Dataset records
=== Section Start ===
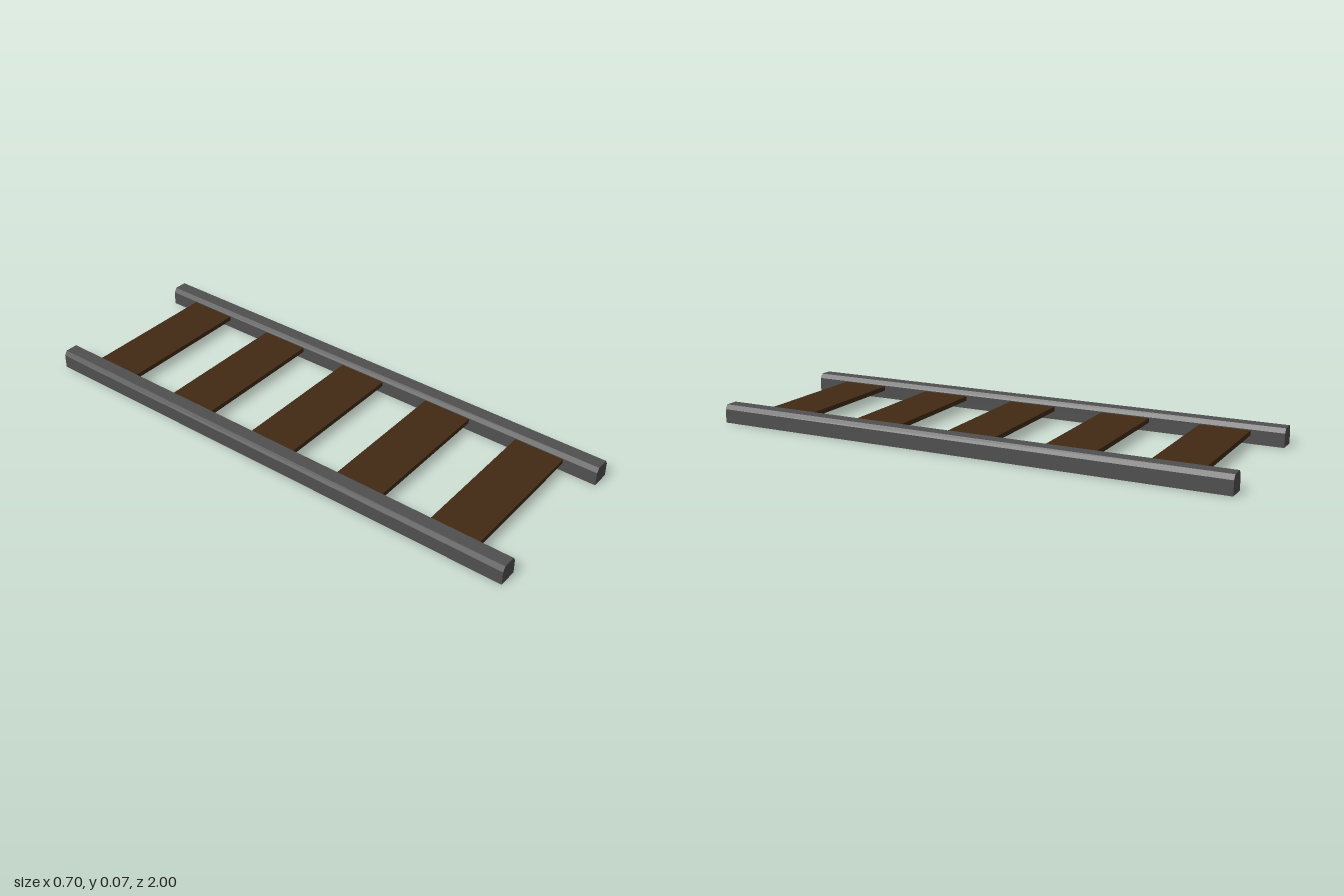
import * as THREE from 'three';

export function createModel() {
  const model = new THREE.Group();
  model.name = 'track';
  const metal = new THREE.MeshStandardMaterial({ color: 0x505050, flatShading: true });
  const wood = new THREE.MeshStandardMaterial({ color: 0x422a14, flatShading: true });

  // Rail cross-section with chamfered top edges, extruded along z
  const half = 0.036, topHalf = 0.025, shoulder = 0.053, height = 0.07, length = 2;
  const profile = new THREE.Shape([
    [-half, 0], [half, 0], [half, shoulder],
    [topHalf, height], [-topHalf, height], [-half, shoulder],
  ].map(([x, y]) => new THREE.Vector2(x, y)));
  const railGeometry = new THREE.ExtrudeGeometry(profile, { depth: length, bevelEnabled: false });
  railGeometry.translate(0, 0, -length / 2);
  const railX = 0.312;
  for (const side of [1, -1]) {
    const rail = new THREE.Mesh(railGeometry, metal);
    rail.name = side > 0 ? 'leftRail' : 'rightRail';
    rail.position.x = side * railX;
    model.add(rail);
  }

  // Evenly spaced planks that butt against the inner rail faces
  const plankGeometry = new THREE.BoxGeometry(2 * (railX - half), 0.018, 0.192);
  for (let i = 0; i < 5; i++) {
    const plank = new THREE.Mesh(plankGeometry, wood);
    plank.name = `plank${i + 1}`;
    plank.position.set(0, 0.041, -0.004 + (i - 2) * 0.388);
    model.add(plank);
  }
  return model;
}
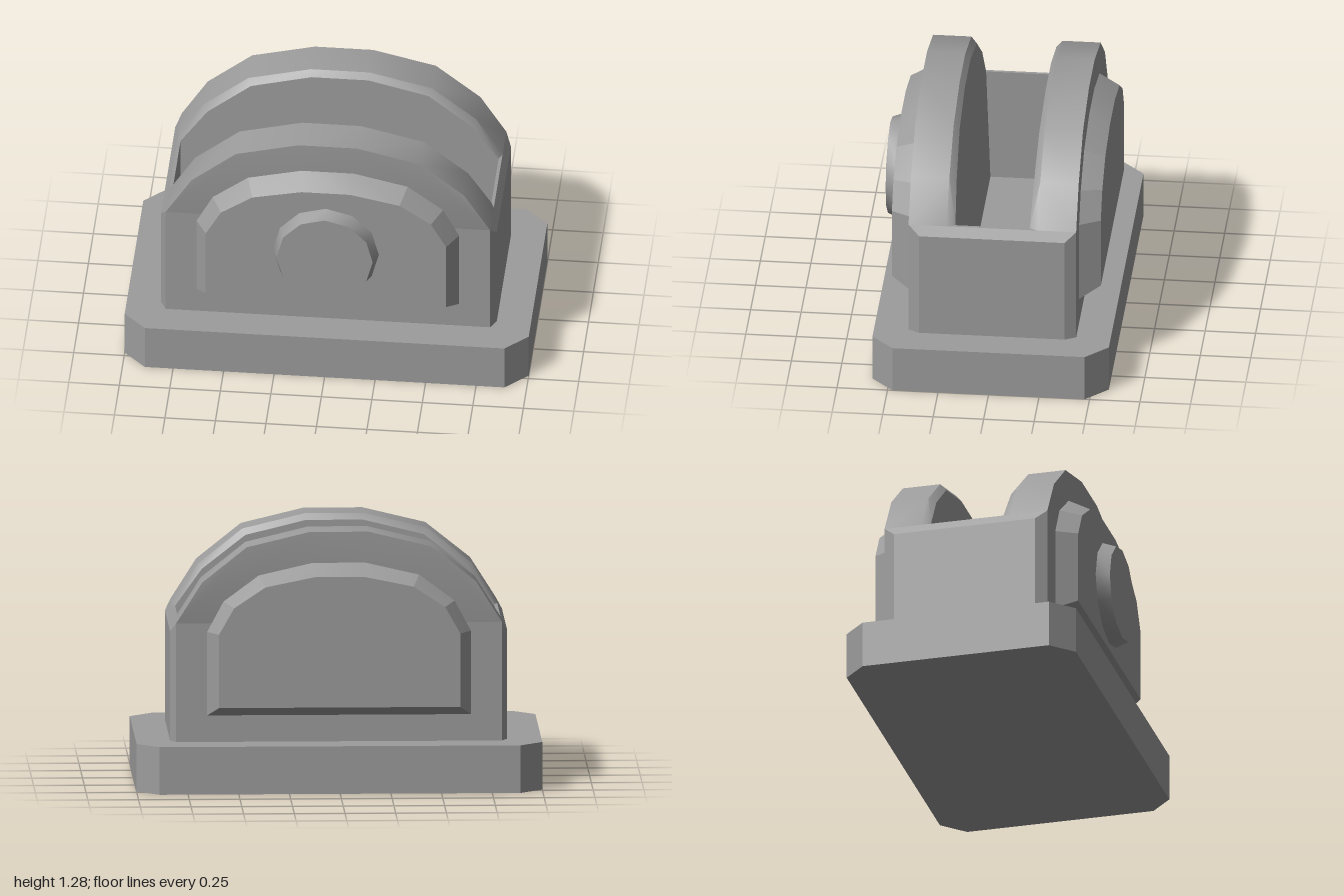
import * as THREE from 'three';
import { ConvexGeometry } from 'three/addons/geometries/ConvexGeometry.js';
import { toCreasedNormals } from 'three/addons/utils/BufferGeometryUtils.js';

const material = new THREE.MeshStandardMaterial({ color: 0x9c9c9c });

function part(name, geometry, crease) {
  const mesh = new THREE.Mesh(toCreasedNormals(geometry, crease), material);
  mesh.name = name;
  return mesh;
}

// Mirrors half a profile [x, y] in x and places it at depth z (number or rule of y)
function profile(half, z) {
  return half.flatMap(([x, y]) => [-1, 1].map((s) =>
    new THREE.Vector3(s * x, y, typeof z === 'function' ? z(y) : z)));
}

// Closed plan loop at height y: two corner points [x, z] mirrored into all quadrants
function ring([a, b], y) {
  return [[1, 1, a, b], [-1, 1, b, a], [-1, -1, a, b], [1, -1, b, a]].flatMap(
    ([sx, sz, ...pair]) => pair.map(([x, z]) => new THREE.Vector3(sx * x, y, sz * z)));
}

// Skins quads between successive loops
function loft(loops) {
  const points = [];
  for (let k = 0; k + 1 < loops.length; k++) {
    const lower = loops[k], upper = loops[k + 1];
    lower.forEach((p, i) => {
      const j = (i + 1) % lower.length;
      points.push(p, upper[i], lower[j], upper[i], upper[j], lower[j]);
    });
  }
  const geometry = new THREE.BufferGeometry().setFromPoints(points);
  geometry.computeVertexNormals();
  return geometry;
}

export function createModel() {
  const model = new THREE.Group();
  model.name = 'clevisBracket';
  const plateTop = 0.237, rim = 0.828;

  // Base plate with cut corners; its top is also the floor of the slot
  const baseCorners = [[1, 0.475], [0.89, 0.585]];
  model.add(part('basePlate',
    new ConvexGeometry([...ring(baseCorners, 0), ...ring(baseCorners, plateTop)]), 0.3));

  // Hollow lower block: chamfered walls, sloped shoulders, thin rim, deep cavity
  const blockCorners = [[0.831, 0.36], [0.803, 0.415]];
  const rimCorner = [0.803, 0.415];
  const holeCorner = [0.787, 0.2];
  model.add(part('lowerBlock', loft([
    ring(blockCorners, plateTop),
    ring(blockCorners, 0.78),
    ring([rimCorner, rimCorner], rim),
    ring([holeCorner, holeCorner], rim),
    ring([holeCorner, holeCorner], plateTop),
  ]), 0.3));

  // Arched cheeks: bevelled inside edge, tapered inner face running down to the plate
  const arch = [[0.803, rim], [0.675, 1.03], [0.455, 1.205], [0.145, 1.28]];
  const innerArch = [[0.787, plateTop], [0.787, rim], [0.655, 1.01], [0.44, 1.177], [0.14, 1.25]];
  const innerZ = (y) => 0.163 + (y - plateTop) * 0.036;

  // Raised pads on the outer faces
  const padOuter = [[0.65, 0.369], [0.65, 0.785], [0.57, 0.935], [0.395, 1.065], [0.13, 1.126]];
  const padInner = [[0.595, 0.42], [0.595, 0.785], [0.52, 0.917], [0.365, 1.02], [0.12, 1.07]];

  for (const [side, s] of [['front', 1], ['back', -1]]) {
    model.add(part(side + 'Cheek', new ConvexGeometry([
      ...profile(arch, s * 0.415),
      ...profile(arch, s * 0.225),
      ...profile(innerArch, (y) => s * innerZ(y)),
    ]), 0.5));
    model.add(part(side + 'Pad', new ConvexGeometry([
      ...profile(padOuter, s * 0.415),
      ...profile(padInner, s * 0.517),
    ]), 0.3));
  }

  // Pin head on the front pad only
  const pin = part('pinHead', new THREE.CylinderGeometry(0.238, 0.262, 0.066, 12), 0.6);
  pin.rotation.x = Math.PI / 2;
  pin.position.set(0, 0.715, 0.55);
  model.add(pin);

  return model;
}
=== Section End ===
Required work. Copy every line above in which the string "return" shows up.

Task answer.
  return model;
  return mesh;
  return half.flatMap(([x, y]) => [-1, 1].map((s) =>
  return [[1, 1, a, b], [-1, 1, b, a], [-1, -1, a, b], [1, -1, b, a]].flatMap(
  return geometry;
  return model;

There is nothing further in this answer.